Big Brother is Watching: How Tech Companies Manipulate Us All

 

”There are only two industries that call their customers 'users': illegal drugs and software.”

--Edward Tufte, The Social Dilemma

Recently, I used some of the free time that did not have to watch The Social Dilemma, a relatively new documentary on Netflix. I was skeptical it would be your cut and dry, “teens are depressed because of social media” with little room for nuance. No, this documentary is incredibly impactful, as it puts pressure on the tech companies instead of consumers to improve social media. A quick synopsis: Tristan Harris, a previous design ethicist for Google, co-founded the Center for Humane Technology to promote the ethical design of websites and software. If you’re anything like me and never heard of ethical design movements for websites, then you can probably tell that this fills an important niche. The point of the documentary is to provide evidence that big social companies (mainly focusing on Facebook, Google, Twitter, etc.) are purposely contributing to mental health issues and global social unrest by putting profit above the users and using psychological manipulation to keep people using their apps.

While I wasn’t surprised at the dismal stats reflecting how more social media use correlates with poor life satisfaction (and that this correlation gets stronger the younger someone starts using social media), I was surprised to learn how manipulative these algorithms can be. Sure, we all joke about talking about a new product with a friend and then getting bombarded with ads for that very product later. While this is scary in its own right, most of us are aware that it happens.  What’s scarier is the influence that we are unaware of. Before viewing this documentary, I was never aware of the geographical influence. The most frightening, stark example of this presented in the documentary is that depending on where you live when you type “climate change” into your Google search bar, the top results will change. So, if you live in a mostly liberal or urban area, the top result may be “climate change definition” or “climate change news.”  But if you live in a more conservative area, especially with fewer people to inform the algorithm, your top result might be “climate change is a hoax.” It’s disturbing to think that what I previously thought was my own conclusions based on free access to resources, might actually be more of a product of my environment. And that’s not all: the documentary goes into how social media and search engines directly contribute to the radicalization of people based on algorithmic recommendations. Social media, especially Facebook, has been a host for fake news and linked to the destabilization of several regions throughout the world. Even US politics have fallen prey, as we have seen in the investigations of Russia’s influence in the 2016 Presidential election and the ever-present divide between our two-party system that eclipses the actual issues at hand.

Last week, I deleted all my social media off my phone. I’ve done this several times, for varying amounts of time when I’m sick of being bombarded with whatever my timeline decides is important. I want to decide what’s important. Right now, what’s important to me is reading more, managing my time between two jobs, an internship, and classes, and taking care of my mental health. All of those things are improved with less social media in my life. And on some level, I do object to being a cash cow for giant companies that don’t care enough about their users. I would like tech companies to be more straightforward in the data they are collecting from us, and not hiding it in technical jargon within pages of terms of service.

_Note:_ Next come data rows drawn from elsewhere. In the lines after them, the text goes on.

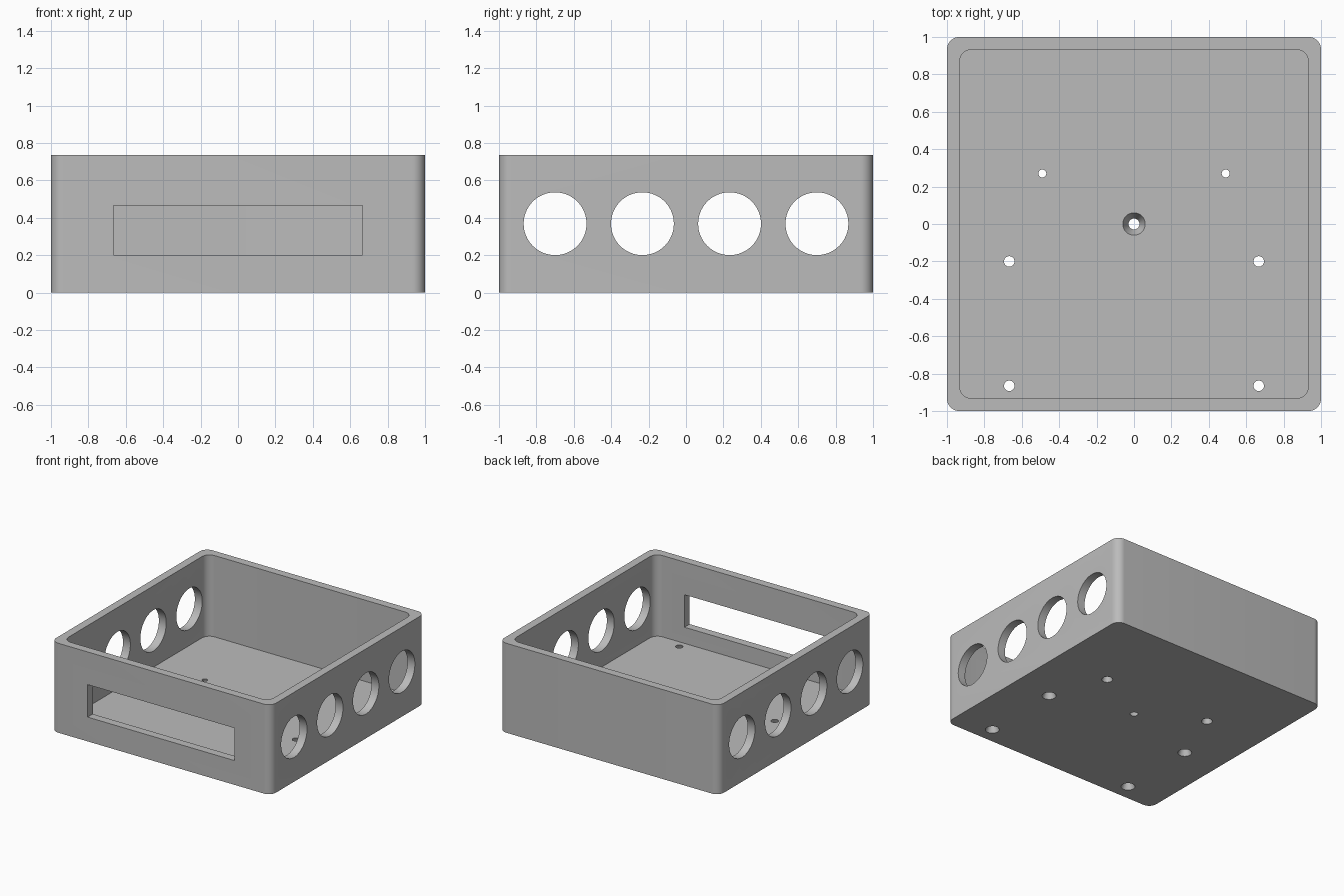
import bpy, bmesh, math

cube = bpy.data.objects.get("Cube")
if cube:
    bpy.data.objects.remove(cube, do_unlink=True)

HEIGHT, WALL, RADIUS = 0.735, 0.067, 0.067

grey = bpy.data.materials.new("plain grey")
grey.use_nodes = True
colour = (0.5, 0.5, 0.5, 1)
grey.diffuse_color = colour
grey.node_tree.nodes["Principled BSDF"].inputs["Base Color"].default_value = colour


def finish(name, bm):
    bmesh.ops.recalc_face_normals(bm, faces=bm.faces)
    mesh = bpy.data.meshes.new(name)
    bm.to_mesh(mesh)
    bm.free()
    mesh.materials.append(grey)
    ob = bpy.data.objects.new(name, mesh)
    bpy.context.collection.objects.link(ob)
    return ob


def rounded_block(name, half, z0, z1, segments=10):
    bm = bmesh.new()
    c = half - RADIUS
    verts = []
    for quarter, (sx, sy) in enumerate([(1, 1), (-1, 1), (-1, -1), (1, -1)]):
        for i in range(segments + 1):
            a = (quarter + i / segments) * math.pi / 2
            verts.append(bm.verts.new((sx * c + RADIUS * math.cos(a),
                                       sy * c + RADIUS * math.sin(a), z0)))
    base = bm.faces.new(verts)
    top = bmesh.ops.extrude_face_region(bm, geom=[base])["geom"]
    bmesh.ops.translate(bm, vec=(0, 0, z1 - z0),
                        verts=[v for v in top if isinstance(v, bmesh.types.BMVert)])
    return finish(name, bm)


def cone(name, location, r_low, r_high, depth, axis="Z", segments=32):
    bm = bmesh.new()
    bmesh.ops.create_cone(bm, cap_ends=True, segments=segments,
                          radius1=r_low, radius2=r_high, depth=depth)
    ob = finish(name, bm)
    ob.location = location
    if axis == "X":
        ob.rotation_euler.y = math.pi / 2
    return ob


def cut(target, cutter):
    mod = target.modifiers.new(cutter.name, "BOOLEAN")
    mod.operation, mod.solver, mod.object = "DIFFERENCE", "EXACT", cutter
    bpy.ops.object.select_all(action="DESELECT")
    bpy.context.view_layer.objects.active = target
    target.select_set(True)
    bpy.ops.object.modifier_apply(modifier=mod.name)
    bpy.data.objects.remove(cutter, do_unlink=True)


# Open tray with rounded corners
box = rounded_block("open_box", 1, 0, HEIGHT)
cut(box, rounded_block("cavity", 1 - WALL, WALL, HEIGHT + 0.1))

# Slot in the front wall
bm = bmesh.new()
bmesh.ops.create_cube(bm, size=1)
slot = finish("front_slot", bm)
slot.scale = (1.333, 0.3, 0.267)
slot.location = (0, -1, 0.333)
cut(box, slot)

# Round openings through both side walls
for y in (-0.7, -0.233, 0.233, 0.7):
    cut(box, cone("side_opening", (0, y, 0.368), 0.168, 0.168, 2.4, "X", 64))


# Screw holes in the floor, with a countersink above or below
def screw_hole(x, y, r, sink, from_above=False):
    cut(box, cone("screw_hole", (x, y, WALL / 2), r, r, 0.2))
    low, high = (r, sink) if from_above else (sink, r)
    cut(box, cone("countersink", (x, y, WALL / 2), low, high, WALL + 0.0004))


screw_hole(0, 0, 0.029, 0.06, from_above=True)
for side in (-1, 1):
    screw_hole(side * 0.49, 0.27, 0.021, 0.042)
    screw_hole(side * 0.667, -0.2, 0.028, 0.053)
    screw_hole(side * 0.667, -0.865, 0.028, 0.053)

box.select_set(True)
bpy.ops.object.shade_smooth_by_angle(angle=math.radians(30))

However, I am still your typical 21-year-old, and I don’t want to quit social media cold turkey. I even prefer to use social media to get my news over mainstream news sources, especially during moments like Black Lives Matter protests when social media is used to disseminate information quickly to large masses of people.  As a compromise, I use my web browser on my computer to check my Twitter and Instagram. But this is usually only brief, and mostly I just go on to check my messages, not to endlessly scroll. Before watching The Social Dilemma, I thought I would eventually redownload my apps, but now I’m not so sure. I intend to try to prioritize other methods of engagement as much as possible. Sure, it has its positives, and I don’t see myself straying from my Google products just yet, but we can rely way less on manipulative software and algorithms than we do right now. I would highly recommend you watch The Social Dilemma for yourself, and ask yourself: how much of your freedom of choice actually influences your social media and overall internet use?